Give the Queen a horse not a yacht
Many of those work horses had a dire life, the end in some cases worse, when shipped to the continent. (for meat). Grief was evident from the housekeeper at the farm where I was when one mare left the yard for the last time because it was said to be too clumsy when hoeing, another came that was lighter in the bone and a good mover, another that would take a piece out of you given the chance.
One farmer did have a big shire gelding which had feet like butchers’ blocks - seldom seen today. The owner could do nothing with it, not surprising my father and his mate had their work cut out for them. They did make a good job of that horse so that it would take a cart to Radford brewery for a load of grains. Going through a Shire stud book for 1920 I found some things of local interest. For instance the Warwickshire Show was held at Leamington on 3 and 4th of September, 1919, when there were nine classes and 28 entries with a good representation of breeders in the locality.

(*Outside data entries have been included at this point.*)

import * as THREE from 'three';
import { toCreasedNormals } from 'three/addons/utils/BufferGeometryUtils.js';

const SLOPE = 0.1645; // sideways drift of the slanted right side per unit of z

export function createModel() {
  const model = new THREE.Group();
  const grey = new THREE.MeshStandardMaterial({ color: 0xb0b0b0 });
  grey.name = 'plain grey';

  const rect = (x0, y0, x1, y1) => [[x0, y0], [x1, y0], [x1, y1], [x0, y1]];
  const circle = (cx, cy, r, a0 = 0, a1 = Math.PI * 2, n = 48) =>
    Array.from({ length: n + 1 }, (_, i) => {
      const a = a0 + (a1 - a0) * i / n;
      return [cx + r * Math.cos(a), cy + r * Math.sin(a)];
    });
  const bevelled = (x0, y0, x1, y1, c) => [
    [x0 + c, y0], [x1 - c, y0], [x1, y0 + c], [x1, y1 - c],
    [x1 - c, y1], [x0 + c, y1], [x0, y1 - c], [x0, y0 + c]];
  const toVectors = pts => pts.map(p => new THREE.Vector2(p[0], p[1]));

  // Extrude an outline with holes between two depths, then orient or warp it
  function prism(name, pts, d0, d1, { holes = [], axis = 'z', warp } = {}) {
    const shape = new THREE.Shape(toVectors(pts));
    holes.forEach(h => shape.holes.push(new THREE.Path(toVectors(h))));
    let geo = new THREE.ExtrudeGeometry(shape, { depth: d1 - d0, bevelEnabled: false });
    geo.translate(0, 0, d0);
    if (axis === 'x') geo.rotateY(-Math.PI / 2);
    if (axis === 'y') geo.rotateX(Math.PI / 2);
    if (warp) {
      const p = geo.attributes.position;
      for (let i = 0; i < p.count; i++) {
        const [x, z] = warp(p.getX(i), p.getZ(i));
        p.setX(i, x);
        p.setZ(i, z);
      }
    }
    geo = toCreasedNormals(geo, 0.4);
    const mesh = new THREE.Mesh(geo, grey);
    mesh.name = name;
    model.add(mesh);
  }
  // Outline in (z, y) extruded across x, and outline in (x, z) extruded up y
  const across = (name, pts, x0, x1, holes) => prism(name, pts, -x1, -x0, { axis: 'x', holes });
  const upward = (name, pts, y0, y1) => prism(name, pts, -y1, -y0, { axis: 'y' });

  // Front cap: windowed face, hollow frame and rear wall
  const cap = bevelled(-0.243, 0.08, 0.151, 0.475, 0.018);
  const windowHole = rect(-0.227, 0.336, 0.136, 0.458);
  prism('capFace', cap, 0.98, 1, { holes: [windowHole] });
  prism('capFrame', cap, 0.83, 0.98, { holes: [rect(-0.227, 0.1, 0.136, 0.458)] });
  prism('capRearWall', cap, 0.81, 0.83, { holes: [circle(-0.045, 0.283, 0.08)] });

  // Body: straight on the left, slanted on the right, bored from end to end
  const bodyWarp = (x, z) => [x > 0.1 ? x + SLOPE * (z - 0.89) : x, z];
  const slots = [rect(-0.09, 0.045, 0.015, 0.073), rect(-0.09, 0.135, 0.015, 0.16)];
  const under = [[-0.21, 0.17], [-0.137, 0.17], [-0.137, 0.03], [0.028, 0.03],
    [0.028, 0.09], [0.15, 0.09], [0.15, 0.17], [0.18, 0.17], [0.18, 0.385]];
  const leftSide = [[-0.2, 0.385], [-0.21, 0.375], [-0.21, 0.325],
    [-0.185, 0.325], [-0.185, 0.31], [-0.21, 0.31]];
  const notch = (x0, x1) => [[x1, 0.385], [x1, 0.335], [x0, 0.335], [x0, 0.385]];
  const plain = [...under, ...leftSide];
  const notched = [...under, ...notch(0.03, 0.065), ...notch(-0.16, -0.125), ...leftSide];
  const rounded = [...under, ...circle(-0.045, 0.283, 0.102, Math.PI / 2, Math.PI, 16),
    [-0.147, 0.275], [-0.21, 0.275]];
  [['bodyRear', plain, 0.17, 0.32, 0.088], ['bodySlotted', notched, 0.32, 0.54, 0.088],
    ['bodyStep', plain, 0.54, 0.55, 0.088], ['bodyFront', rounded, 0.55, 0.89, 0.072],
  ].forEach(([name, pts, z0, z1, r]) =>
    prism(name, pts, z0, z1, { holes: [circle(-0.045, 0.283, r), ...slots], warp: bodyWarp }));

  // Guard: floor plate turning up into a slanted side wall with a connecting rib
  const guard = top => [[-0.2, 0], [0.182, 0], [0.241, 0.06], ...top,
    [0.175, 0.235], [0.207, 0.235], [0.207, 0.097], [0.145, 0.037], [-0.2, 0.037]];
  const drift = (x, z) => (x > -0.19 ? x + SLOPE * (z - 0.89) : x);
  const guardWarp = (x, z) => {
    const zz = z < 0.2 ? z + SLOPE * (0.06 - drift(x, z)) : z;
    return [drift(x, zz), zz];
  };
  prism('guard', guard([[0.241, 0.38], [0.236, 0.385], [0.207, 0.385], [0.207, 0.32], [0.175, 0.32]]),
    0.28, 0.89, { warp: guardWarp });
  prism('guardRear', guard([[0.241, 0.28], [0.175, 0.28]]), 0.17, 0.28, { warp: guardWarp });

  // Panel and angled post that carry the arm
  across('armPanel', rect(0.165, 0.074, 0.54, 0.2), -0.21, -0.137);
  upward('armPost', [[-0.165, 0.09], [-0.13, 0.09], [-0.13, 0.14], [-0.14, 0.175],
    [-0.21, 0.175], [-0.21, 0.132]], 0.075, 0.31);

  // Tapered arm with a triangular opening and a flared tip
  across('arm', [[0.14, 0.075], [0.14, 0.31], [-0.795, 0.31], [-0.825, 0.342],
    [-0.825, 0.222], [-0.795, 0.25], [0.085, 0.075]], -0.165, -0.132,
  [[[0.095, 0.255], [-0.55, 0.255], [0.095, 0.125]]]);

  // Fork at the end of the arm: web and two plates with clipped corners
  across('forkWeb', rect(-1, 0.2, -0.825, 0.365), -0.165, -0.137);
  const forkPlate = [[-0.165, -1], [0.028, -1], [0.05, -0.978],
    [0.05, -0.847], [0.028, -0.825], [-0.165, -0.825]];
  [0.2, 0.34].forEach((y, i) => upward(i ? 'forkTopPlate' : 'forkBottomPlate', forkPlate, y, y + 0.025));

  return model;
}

New House Farm in Warwick had five stallions going under the Tachbrook prefix. Entries included stallions kept at Shipston, Ladbrook Hill, Barford Hill, Wellesborne, Fenny Compton, Wedgnock Park, Fernill, Ashow and Stoneleigh.
The Duke of Westminster had more stallions than you could shake a stick at - or would want to. Then there was Chivers of Histon, the jam people, who had four stallions.
One final thought: Suffolk Punch horses - the best I have seen by far at ploughing matches in the last two years - are in need of more breeders.
As the nation debates what to get the Queen for what many would think of as 60 years in the collar, may I suggest the Suffolk Society offers her some Suffolk Punches for the Sandringham estate where her father once had a stud.
It may even be more appreciated than a yacht. - Roger Fisher, Southam Road, Long Itchington.